"The purpose of politics is not to solve problems but to find problems to justify the expansion of government power and an increase in taxes."
Thomas Sowell, BARBARIANS INSIDE THE GATES AND OTHER CONTROVERSIAL ESSAYS (Hoover Institution Press, 1999).
"... politicians ... are a set of men who have interests aside from the interests of the people, and who, to say the most of them, are, taken as a mass, at least one long step removed from honest men. I say this with the greater freedom because, being a politician myself, none can regard it as personal."
Abraham Lincoln, Bank Speech (1837).
"The ordinary politician has a very low estimate of human nature. In his daily life he comes into contact chiefly with persons who want to get something or to avoid something. Beyond this circle of seekers after privileges, individuals and organized minorities, he is aware of a large unorganized, indifferent mass of citizens who ask for nothing in particular and rarely complain. The politician comes after a while to think that the art of politics is to satisfy the seekers after favors and to molify the inchoate mass with noble sentiments and patriotic phrases."
Walter Lippmann, "The New Congress," THE NEW YORK HERALD- TRIBUNE (December 8, 1931).
"Tact is the ability to describe others as they see themselves."
"The politician who never made a mistake never made a decision."
John Major, Interview, BBC Radio (1990).
There is no sea more dangerous than the ocean of practical politics--none in which there is more need of good pilotage and of a single, unfaltering purpose when the waves rise high."
Thomas Henry Huxley, "On the Natural Inequality of Men" (1890).
"A political leader must keep looking over his shoulder all the time to see if the boys are still there.

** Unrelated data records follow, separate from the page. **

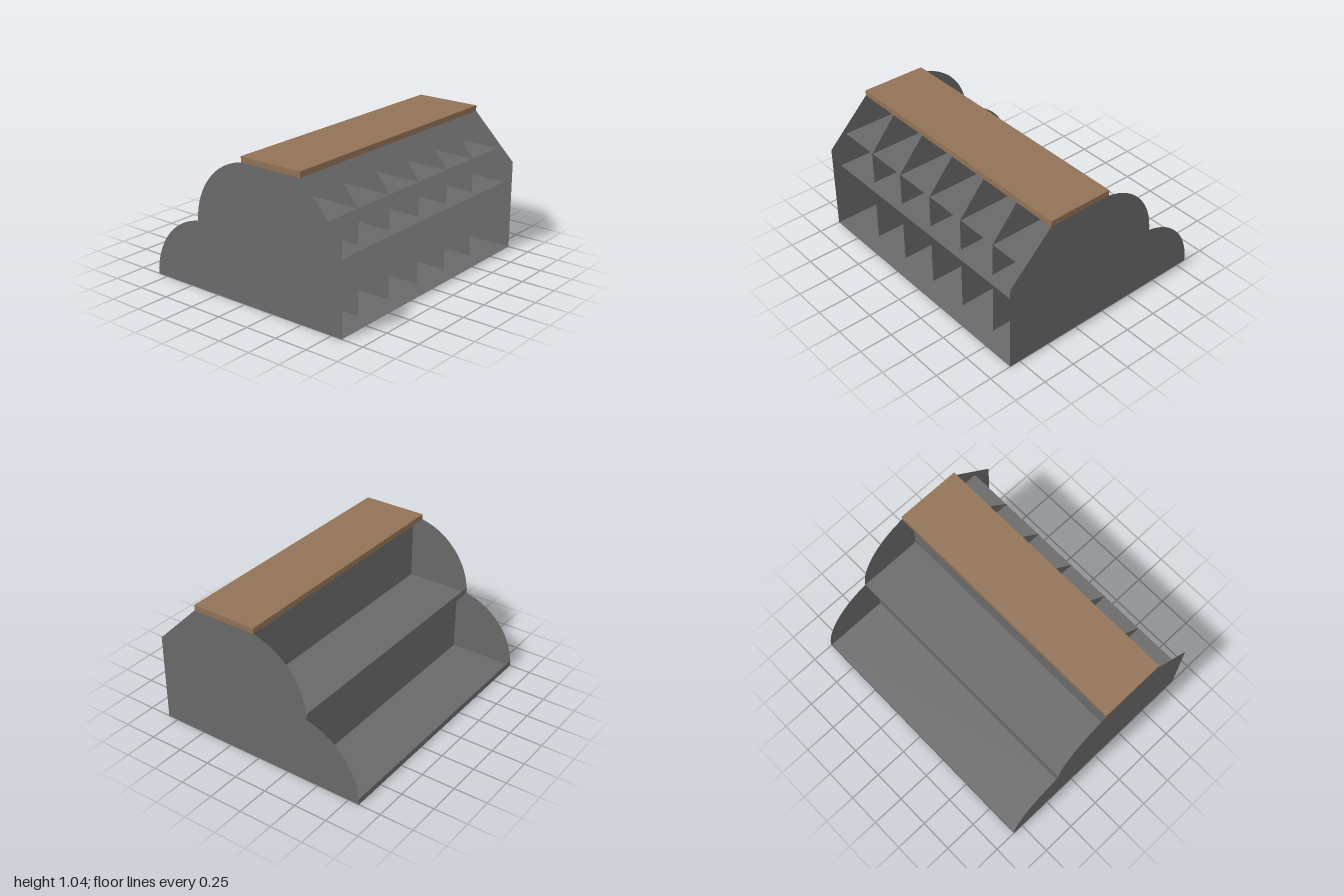
import * as THREE from 'three';

const FRONT = 0.833, BACK = -0.833, STEP = -0.417;
const LOW_WALL = -0.333, HIGH_WALL = 0.083;

export function createModel() {
  const group = new THREE.Group();
  const grey = new THREE.MeshStandardMaterial({ color: 0x696969, side: THREE.DoubleSide });
  grey.name = 'grey metal';
  const brown = new THREE.MeshStandardMaterial({ color: 0x927256 });
  brown.name = 'brown wood';

  const add = (name, geometry, material = grey) => {
    const mesh = new THREE.Mesh(geometry, material);
    mesh.name = name;
    group.add(mesh);
    return mesh;
  };
  // Horizontal sheet between two depths
  const shelf = (name, y, z0, z1) =>
    add(name, new THREE.PlaneGeometry(2, z1 - z0).rotateX(-Math.PI / 2).translate(0, y, (z0 + z1) / 2));
  // Upright sheet across the full width, facing the back
  const wall = (name, z, y0, y1) =>
    add(name, new THREE.PlaneGeometry(2, y1 - y0).rotateY(Math.PI).translate(0, (y0 + y1) / 2, z));
  // Upright sheet in the depth direction; the shape is drawn in (-z, y)
  const upright = (name, shape, x) =>
    add(name, new THREE.ShapeGeometry(shape, 24).rotateY(Math.PI / 2).translate(x, 0, 0));

  // Side panels: sloped front, two rounded steps at the back
  const r = 0.508, start = Math.atan2(0.5, 0.092);
  const side = new THREE.Shape();
  side.moveTo(-FRONT, 0);
  side.lineTo(-FRONT, 0.667);
  side.lineTo(-0.5, 1);
  side.lineTo(0, 1);
  side.absarc(-0.092, 0.5, r, start, 0, true);
  side.lineTo(-STEP, 0.5);
  side.absarc(0.325, 0, r, start, 0, true);
  side.lineTo(-FRONT, 0);
  for (const s of [-1, 1]) upright(s > 0 ? 'leftSidePanel' : 'rightSidePanel', side, s);

  // Floor and shelves
  shelf('backFloor', 0, BACK, LOW_WALL);
  shelf('frontFloor', 0, LOW_WALL, FRONT);
  shelf('middleShelf', 0.5, STEP, 0.765);
  shelf('upperFrontShelf', 0.75, HIGH_WALL, 0.695);

  // Inner walls and the low lips along the back shelves
  wall('lowerWall', LOW_WALL, 0, 0.5);
  wall('upperWall', HIGH_WALL, 0.5, 1);
  wall('lowerLip', BACK, 0, 0.045);
  wall('upperLip', STEP, 0.5, 0.545);

  // Dividers making six bays at the front
  const divider = new THREE.Shape([
    [-LOW_WALL, 0], [-LOW_WALL, 0.5], [-HIGH_WALL, 0.5], [-HIGH_WALL, 1],
    [-0.49, 1], [-0.7, 0.75], [-0.7, 0],
  ].map(([u, y]) => new THREE.Vector2(u, y)));
  for (let i = 1; i < 6; i++) upright('divider' + i, divider, -1 + i / 3);

  // Counter top
  add('counterTop', new THREE.BoxGeometry(2, 0.042, 0.5).translate(0, 1.021, 0.25), brown);

  return group;
}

If they aren't still there, he's no longer a political leader."
Bernard Baruch, Quoted in His Obituary, THE NEW YORK TIMES (June 21, 1965).
Party divisions, whether on the whole operating for good or evil, are things inseparable from free government."
Edmund Burke, "Observations on a Late State of the Nation" (1769).
"He serves his party best who serves his country best."
Rutherford B. Hayes, Presidential Inaugural Address (1877).